It all sounds good, right? Wrong. Facebook is a social media network, a place
where a teacher wears many hats. We are not even talking about impropriety
here, we are talking about common sense privacy and professional boundaries.
Do all teachers think to themselves before they post a picture or make a
commentwhat will my 7th grade students think about this? Is it appropriate
for your 6th grader to know that her teacher spent the weekend away with her
boyfriend? (Nothing wrong with Teacher spending the weekend away, but is it
necessary for your sixth grader to know how her teacher spends her weekend?)
In todays complicated world, it seems more and more that teachers are crossing
boundaries with students. Not a day goes by that we dont see a news story
about a teacher, coach, or other trusted adult molesting, sexting, or using other
inappropriate avenues to get close with a student through technology. Now if
teachers are reading thiskeep in mind that we are teachers too, and we believe
that most teachers only have the best interests of their students in mind and
would never cross inappropriate boundaries. But in this day and age, there are
many that do, unfortunately. Because of this, we believe that teachers and
students should NOT be friends on any social media sites.

Our children are growing up in the digital ageless is more, faster is better, and
to catch a childs attention, teachers must be on the cutting edge of technology.
But that doesnt mean that the students understand what is in their own best
interest. Many wouldnt think twice about friending a teacher on Facebook. It is
the teachers that need to put in some thought, recognize their professional roles,
and realize the risks they open themselves up to by friending students.

There are a myriad of options online for todays teachers to reach out to their
students without crossing professional boundaries or perhaps mistakenly
showing favoritism. Teachers creating a class website that reaches out to the
whole class, including parents, can be an effective form of communication and
have tremendous benefit to children.

Since there is still much to learn regarding social networking and


professionalism, we need to tread carefully on the subject. Some school boards
in various states have even created policy to address the issue.

Our solution: Teachers should not be friends with their students! They should
be mentors, role models, and guides for our children.
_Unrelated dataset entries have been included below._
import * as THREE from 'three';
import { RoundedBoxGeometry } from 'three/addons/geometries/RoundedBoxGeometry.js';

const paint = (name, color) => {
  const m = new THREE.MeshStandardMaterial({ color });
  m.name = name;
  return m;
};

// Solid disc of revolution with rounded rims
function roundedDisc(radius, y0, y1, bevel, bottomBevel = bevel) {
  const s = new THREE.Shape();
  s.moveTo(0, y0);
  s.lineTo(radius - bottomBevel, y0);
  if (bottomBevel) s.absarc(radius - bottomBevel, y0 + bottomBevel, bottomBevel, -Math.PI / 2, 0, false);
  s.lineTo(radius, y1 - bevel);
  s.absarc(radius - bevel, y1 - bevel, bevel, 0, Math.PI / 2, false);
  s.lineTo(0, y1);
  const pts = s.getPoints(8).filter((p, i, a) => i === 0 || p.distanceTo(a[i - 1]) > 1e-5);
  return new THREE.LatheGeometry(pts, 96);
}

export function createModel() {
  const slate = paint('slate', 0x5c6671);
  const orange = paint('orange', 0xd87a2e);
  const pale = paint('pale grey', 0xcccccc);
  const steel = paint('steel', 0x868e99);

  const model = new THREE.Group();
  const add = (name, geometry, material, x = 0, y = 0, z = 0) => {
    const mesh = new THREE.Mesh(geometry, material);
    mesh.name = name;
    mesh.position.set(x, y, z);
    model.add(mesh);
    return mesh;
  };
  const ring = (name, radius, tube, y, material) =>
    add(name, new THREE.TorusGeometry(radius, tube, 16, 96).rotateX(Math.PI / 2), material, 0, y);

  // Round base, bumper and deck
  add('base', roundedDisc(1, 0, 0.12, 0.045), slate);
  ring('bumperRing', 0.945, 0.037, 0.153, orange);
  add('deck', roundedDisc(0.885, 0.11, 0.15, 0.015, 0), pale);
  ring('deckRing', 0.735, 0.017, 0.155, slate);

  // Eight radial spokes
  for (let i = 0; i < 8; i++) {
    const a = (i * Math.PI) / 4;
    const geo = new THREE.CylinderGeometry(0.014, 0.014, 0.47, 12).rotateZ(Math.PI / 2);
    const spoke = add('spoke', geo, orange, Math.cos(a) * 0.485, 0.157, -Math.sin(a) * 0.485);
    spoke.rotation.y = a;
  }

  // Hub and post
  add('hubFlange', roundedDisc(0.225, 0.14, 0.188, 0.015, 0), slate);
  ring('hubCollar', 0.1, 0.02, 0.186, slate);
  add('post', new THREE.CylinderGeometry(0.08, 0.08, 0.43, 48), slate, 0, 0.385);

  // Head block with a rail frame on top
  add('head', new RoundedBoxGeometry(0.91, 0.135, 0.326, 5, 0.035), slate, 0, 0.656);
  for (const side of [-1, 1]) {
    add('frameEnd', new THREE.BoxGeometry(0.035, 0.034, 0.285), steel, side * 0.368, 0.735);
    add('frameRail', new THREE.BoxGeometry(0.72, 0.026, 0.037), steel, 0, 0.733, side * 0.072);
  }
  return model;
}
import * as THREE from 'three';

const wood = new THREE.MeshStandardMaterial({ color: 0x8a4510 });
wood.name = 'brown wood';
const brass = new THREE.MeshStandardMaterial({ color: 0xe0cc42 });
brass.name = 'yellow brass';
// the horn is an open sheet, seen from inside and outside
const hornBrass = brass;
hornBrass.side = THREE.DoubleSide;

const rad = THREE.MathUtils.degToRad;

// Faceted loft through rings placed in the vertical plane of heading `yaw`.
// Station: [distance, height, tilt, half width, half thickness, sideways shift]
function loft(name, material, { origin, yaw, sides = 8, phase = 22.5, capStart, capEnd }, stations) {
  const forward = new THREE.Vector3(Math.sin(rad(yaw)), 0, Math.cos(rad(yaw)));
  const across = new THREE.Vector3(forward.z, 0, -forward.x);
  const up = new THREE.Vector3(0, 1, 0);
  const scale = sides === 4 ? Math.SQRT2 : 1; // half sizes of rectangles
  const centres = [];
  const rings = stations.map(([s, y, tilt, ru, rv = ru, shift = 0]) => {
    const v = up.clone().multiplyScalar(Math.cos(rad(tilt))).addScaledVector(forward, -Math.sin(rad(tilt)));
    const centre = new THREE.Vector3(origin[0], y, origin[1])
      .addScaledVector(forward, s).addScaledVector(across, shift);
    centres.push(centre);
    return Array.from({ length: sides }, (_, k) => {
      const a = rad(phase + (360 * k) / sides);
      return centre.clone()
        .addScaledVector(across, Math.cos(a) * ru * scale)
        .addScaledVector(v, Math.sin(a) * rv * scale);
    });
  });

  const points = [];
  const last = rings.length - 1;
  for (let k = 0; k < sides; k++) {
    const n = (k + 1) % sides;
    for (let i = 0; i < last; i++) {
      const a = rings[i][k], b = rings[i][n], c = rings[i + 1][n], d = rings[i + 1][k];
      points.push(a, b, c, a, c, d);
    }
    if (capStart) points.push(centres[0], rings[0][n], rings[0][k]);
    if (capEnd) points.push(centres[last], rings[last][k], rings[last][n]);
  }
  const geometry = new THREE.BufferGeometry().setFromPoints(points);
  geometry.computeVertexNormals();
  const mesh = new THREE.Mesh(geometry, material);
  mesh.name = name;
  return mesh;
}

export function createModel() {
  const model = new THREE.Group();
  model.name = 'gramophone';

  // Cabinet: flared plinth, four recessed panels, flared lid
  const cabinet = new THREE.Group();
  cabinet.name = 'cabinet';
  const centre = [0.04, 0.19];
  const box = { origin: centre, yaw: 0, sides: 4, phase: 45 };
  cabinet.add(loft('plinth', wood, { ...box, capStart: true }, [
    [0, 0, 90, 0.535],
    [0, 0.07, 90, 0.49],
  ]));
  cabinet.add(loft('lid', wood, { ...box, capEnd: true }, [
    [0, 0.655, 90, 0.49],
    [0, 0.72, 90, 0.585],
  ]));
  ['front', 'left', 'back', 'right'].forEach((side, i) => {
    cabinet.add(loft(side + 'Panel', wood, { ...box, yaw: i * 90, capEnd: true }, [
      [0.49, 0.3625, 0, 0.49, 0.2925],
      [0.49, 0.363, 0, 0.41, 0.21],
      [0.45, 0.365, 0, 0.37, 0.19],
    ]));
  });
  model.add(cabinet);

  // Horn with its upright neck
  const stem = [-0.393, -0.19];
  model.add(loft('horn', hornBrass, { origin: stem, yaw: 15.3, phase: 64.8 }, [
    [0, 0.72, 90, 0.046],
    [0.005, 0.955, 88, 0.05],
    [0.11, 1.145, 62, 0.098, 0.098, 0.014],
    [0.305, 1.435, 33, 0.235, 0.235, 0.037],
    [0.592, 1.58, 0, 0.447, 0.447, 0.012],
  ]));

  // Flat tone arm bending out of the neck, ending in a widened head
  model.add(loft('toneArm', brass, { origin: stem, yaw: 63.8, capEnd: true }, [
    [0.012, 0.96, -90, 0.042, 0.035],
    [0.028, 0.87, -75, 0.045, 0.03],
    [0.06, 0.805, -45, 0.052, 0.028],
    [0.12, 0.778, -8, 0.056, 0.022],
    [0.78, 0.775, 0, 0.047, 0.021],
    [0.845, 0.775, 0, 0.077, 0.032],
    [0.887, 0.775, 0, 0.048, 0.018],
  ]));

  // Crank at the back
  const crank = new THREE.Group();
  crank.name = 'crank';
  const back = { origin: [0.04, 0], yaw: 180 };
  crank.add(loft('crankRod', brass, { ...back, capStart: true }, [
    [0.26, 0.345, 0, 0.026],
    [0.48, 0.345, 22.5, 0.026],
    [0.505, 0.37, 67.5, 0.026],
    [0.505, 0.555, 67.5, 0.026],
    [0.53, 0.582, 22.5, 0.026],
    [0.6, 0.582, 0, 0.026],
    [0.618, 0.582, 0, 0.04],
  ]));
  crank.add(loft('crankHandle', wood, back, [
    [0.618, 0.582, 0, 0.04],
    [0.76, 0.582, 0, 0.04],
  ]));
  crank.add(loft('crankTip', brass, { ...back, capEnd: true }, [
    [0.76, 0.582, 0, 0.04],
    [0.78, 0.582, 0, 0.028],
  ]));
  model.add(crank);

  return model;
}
Teachers deserve to have a life. They have every right to post pictures, talk
about their lives, and do whatever they want in their own social networking
realm. But I dont want my child to see it or be a part of it because when they do,
they become a part of it too. And that, my friend, is how the boundaries
become blurred.